My opening section about respect could’ve been written as “Looking at my parent’s generation, the Baby Boomers, they feared their parents. When Boomers became parents, they were able to transition to being feared as parents. Looking at the Post Boomer to early Millennial generation, overall, we feared our parents, but then we missed the transition to being feared as parents.” What many Post-Boomer parents have missed is you can’t have respect without healthy fear even if it’s the fear of disappointing your parents. Kids should be worried about disappointing their parents just like they should be worried about getting in trouble for doing something stupid. People often use the word “anxiety” like it’s a curse, but healthy anxiety (aka fear) is necessary to be emotionally healthy.
Maybe the problem is we’ve gotten too quick to say things like “They’re only young once,” and “They grow up so fast,” which causes this extra pressure on parents to “enjoy” it rather than just being a parent. A parent’s role is to help their kids become contributing members of society, which involves correcting, disciplining, and role modeling being a contributing member of society. A kid’s job is to be open to learning and to strive to make their parent’s proud. If a parent has it too easy for the kids to make them proud, the kids aren’t going to try very hard, which will hurt the kids in the long run. We need expectations that encourage our kids to try, but not crush them, which changes for every kid.
Here’s a simple truth: Parents shouldn’t walk on eggshells for their kids; walking on eggshells is what the kids should be doing for their parents just like their parents walked on eggshells with their own parents growing up. Now, I’m not saying the floor should be littered with eggshells, but there should be some. When we’re kids, we shouldn’t talk with our parents the way we talk to our friends – we’re on different levels. When the parent is upset, a child should care, especially if the child did something wrong; they should be scared because doing something bad should be met with a repercussion. Kids need to be taught there are consequences for their actions because the world is going to teach them that and it won’t be with love.

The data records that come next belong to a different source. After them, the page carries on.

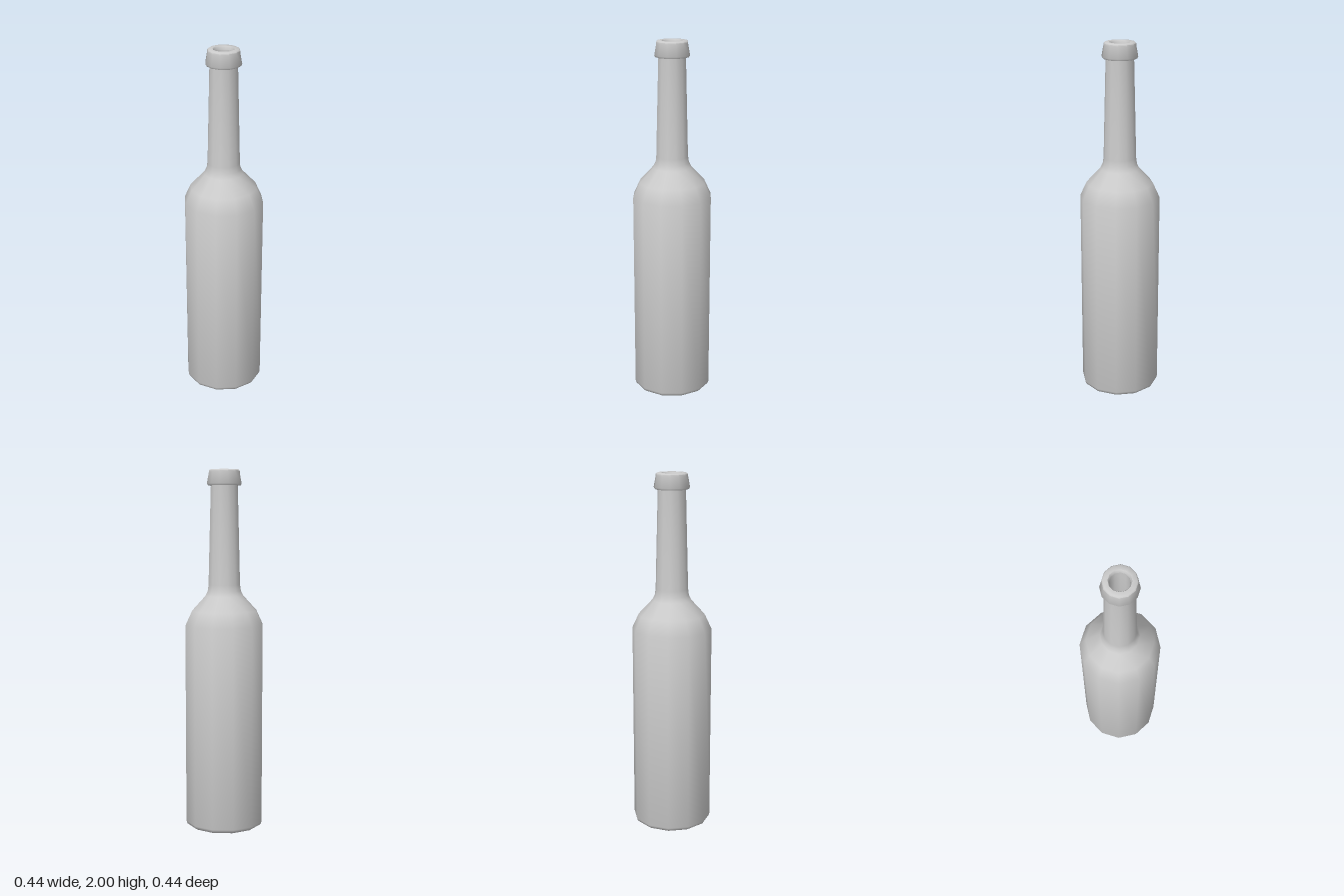
import * as THREE from 'three';
import { toCreasedNormals } from 'three/addons/utils/BufferGeometryUtils.js';

const SIDES = 12;
const material = new THREE.MeshStandardMaterial({ color: 0xcccccc });

// Turned part from [radius, height] pairs; edges sharper than 50 degrees stay crisp
function turned(name, profile) {
  const points = profile.map(([r, y]) => new THREE.Vector2(r, y));
  const geometry = toCreasedNormals(new THREE.LatheGeometry(points, SIDES), THREE.MathUtils.degToRad(50));
  const mesh = new THREE.Mesh(geometry, material);
  mesh.name = name;
  return mesh;
}

export function createModel() {
  const bottle = new THREE.Group();
  bottle.name = 'bottle';

  // Base, straight body, rounded shoulder and tapering neck
  bottle.add(turned('body', [
    [0, 0], [0.207, 0], [0.217, 0.007], [0.222, 0.022],
    [0.222, 1.145], [0.185, 1.225], [0.108, 1.308], [0.095, 1.335], [0.09, 1.37], [0.076, 1.918],
  ]));

  // Flared lip with a chamfered rim around the mouth
  bottle.add(turned('lip', [
    [0.076, 1.914], [0.092, 1.914], [0.098, 1.924], [0.087, 1.985],
    [0.087, 1.994], [0.081, 2], [0.058, 2], [0.054, 1.994], [0.051, 1.98],
  ]));

  // Hollow interior, from the mouth down to the floor
  bottle.add(turned('interior', [
    [0.051, 1.98], [0.051, 1.914], [0.066, 1.36], [0.085, 1.3], [0.165, 1.215],
    [0.2, 1.14], [0.2, 0.03], [0, 0.03],
  ]));

  return bottle;
}
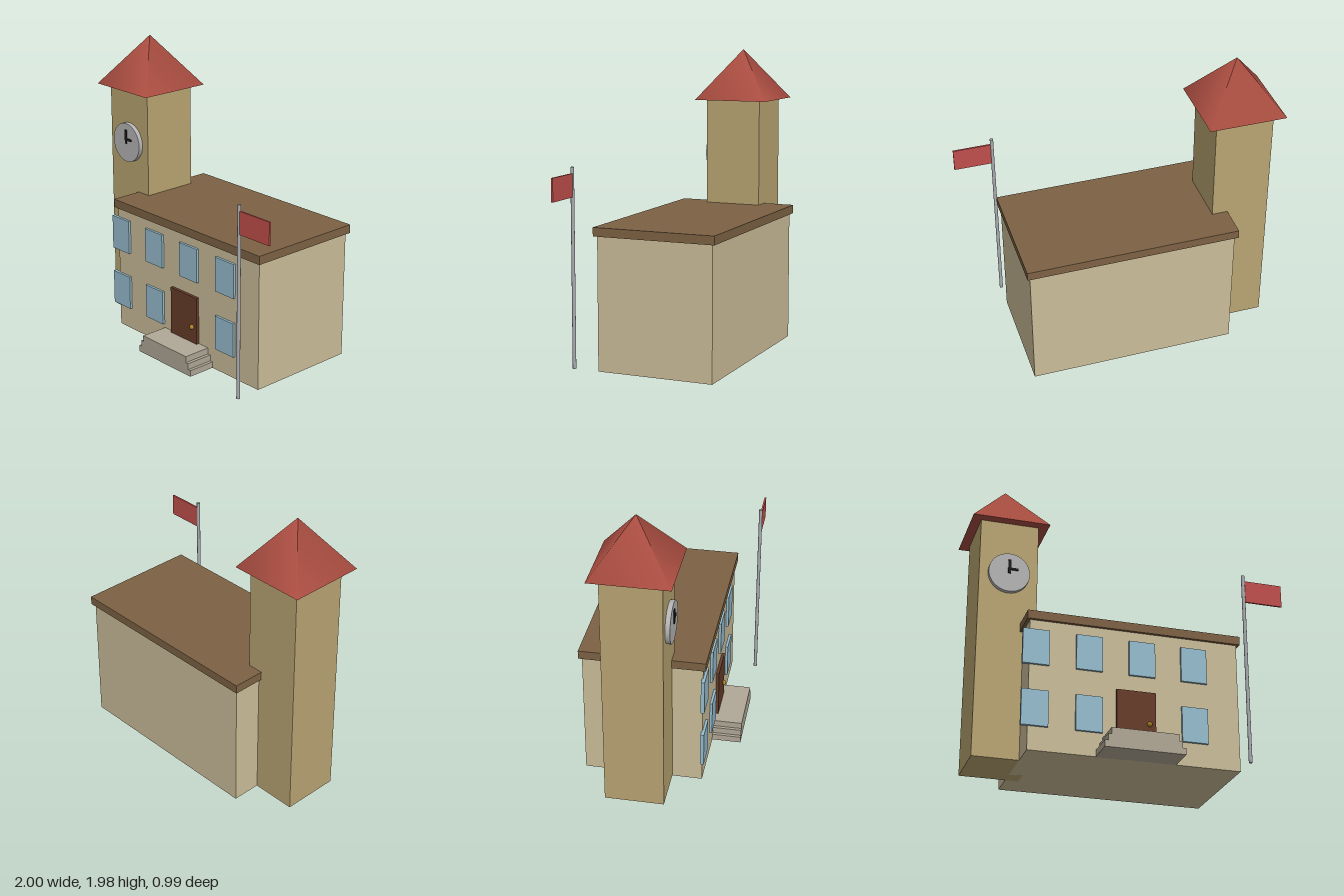
import * as THREE from 'three';

const mat = (color) => new THREE.MeshStandardMaterial({ color });

export function createModel() {
  const group = new THREE.Group();
  const wall = mat(0xcbbd99), tower = mat(0xb9a472), brown = mat(0x7d6244), red = mat(0xa84c40);
  const glass = mat(0x96bccd), wood = mat(0x663c2a), stone = mat(0xb0a796), metal = mat(0xa9abb0);
  const black = mat(0x1c1c1c), brass = mat(0xb08228), flagRed = mat(0xc04f4c), dial = mat(0xb4b4b4);

  const add = (name, geometry, material, x, y, z) => {
    const mesh = new THREE.Mesh(geometry, material);
    mesh.name = name;
    mesh.position.set(x, y, z);
    group.add(mesh);
    return mesh;
  };
  // Box given by its minimum and maximum along each axis
  const box = (name, material, x0, x1, y0, y1, z0, z1) =>
    add(name, new THREE.BoxGeometry(x1 - x0, y1 - y0, z1 - z0), material,
      (x0 + x1) / 2, (y0 + y1) / 2, (z0 + z1) / 2);

  // Main hall with overhanging flat roof
  box('hall', wall, -0.635, 0.74, 0, 0.87, -0.475, 0.302);
  box('hallRoof', brown, -0.655, 0.76, 0.865, 0.922, -0.495, 0.322);

  // Clock tower with four-sided spire
  const tx = -0.742, tz = -0.088;
  box('tower', tower, tx - 0.193, tx + 0.193, 0, 1.637, tz - 0.193, tz + 0.193);
  const spire = new THREE.ConeGeometry(0.257 * Math.SQRT2, 0.343, 4).rotateY(Math.PI / 4);
  add('towerRoof', spire, red, tx, 1.637 + 0.1715, tz);

  // Clock face and hands
  const face = new THREE.CylinderGeometry(0.136, 0.136, 0.031, 32).rotateX(Math.PI / 2);
  add('clockFace', face, dial, tx, 1.264, 0.12);
  box('minuteHand', black, tx - 0.009, tx + 0.009, 1.257, 1.355, 0.132, 0.142);
  box('hourHand', black, tx - 0.01, tx + 0.057, 1.281, 1.296, 0.132, 0.142);

  // Two rows of windows; the door replaces the third one below
  for (let i = 0; i < 4; i++) {
    const x = -0.595 + i * 0.345;
    box('upperWindow', glass, x - 0.086, x + 0.086, 0.562, 0.797, 0.295, 0.319);
    if (i !== 2) box('lowerWindow', glass, x - 0.086, x + 0.086, 0.155, 0.39, 0.295, 0.319);
  }

  // Door and knob
  box('door', wood, -0.075, 0.18, 0.127, 0.455, 0.295, 0.322);
  add('doorKnob', new THREE.SphereGeometry(0.017, 20, 14), brass, 0.137, 0.24, 0.325);

  // Stepped stoop, narrowing upwards
  for (let i = 0; i < 3; i++) {
    const half = 0.258 - i * 0.0215;
    box('step', stone, 0.055 - half, 0.055 + half, i * 0.0425, (i + 1) * 0.0425, 0.295, 0.495);
  }

  // Flagpole and flag
  add('flagpole', new THREE.CylinderGeometry(0.0115, 0.0115, 1.29, 16), metal, 0.738, 0.645, 0.473);
  box('flag', flagRed, 0.748, 1.0, 1.1, 1.25, 0.467, 0.479);

  return group;
}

This week may you consider whether you’ve been stuck in the serving too much mentality.
Rev. Chad David, ChadDavid.ca, learning to love dumb people (like me)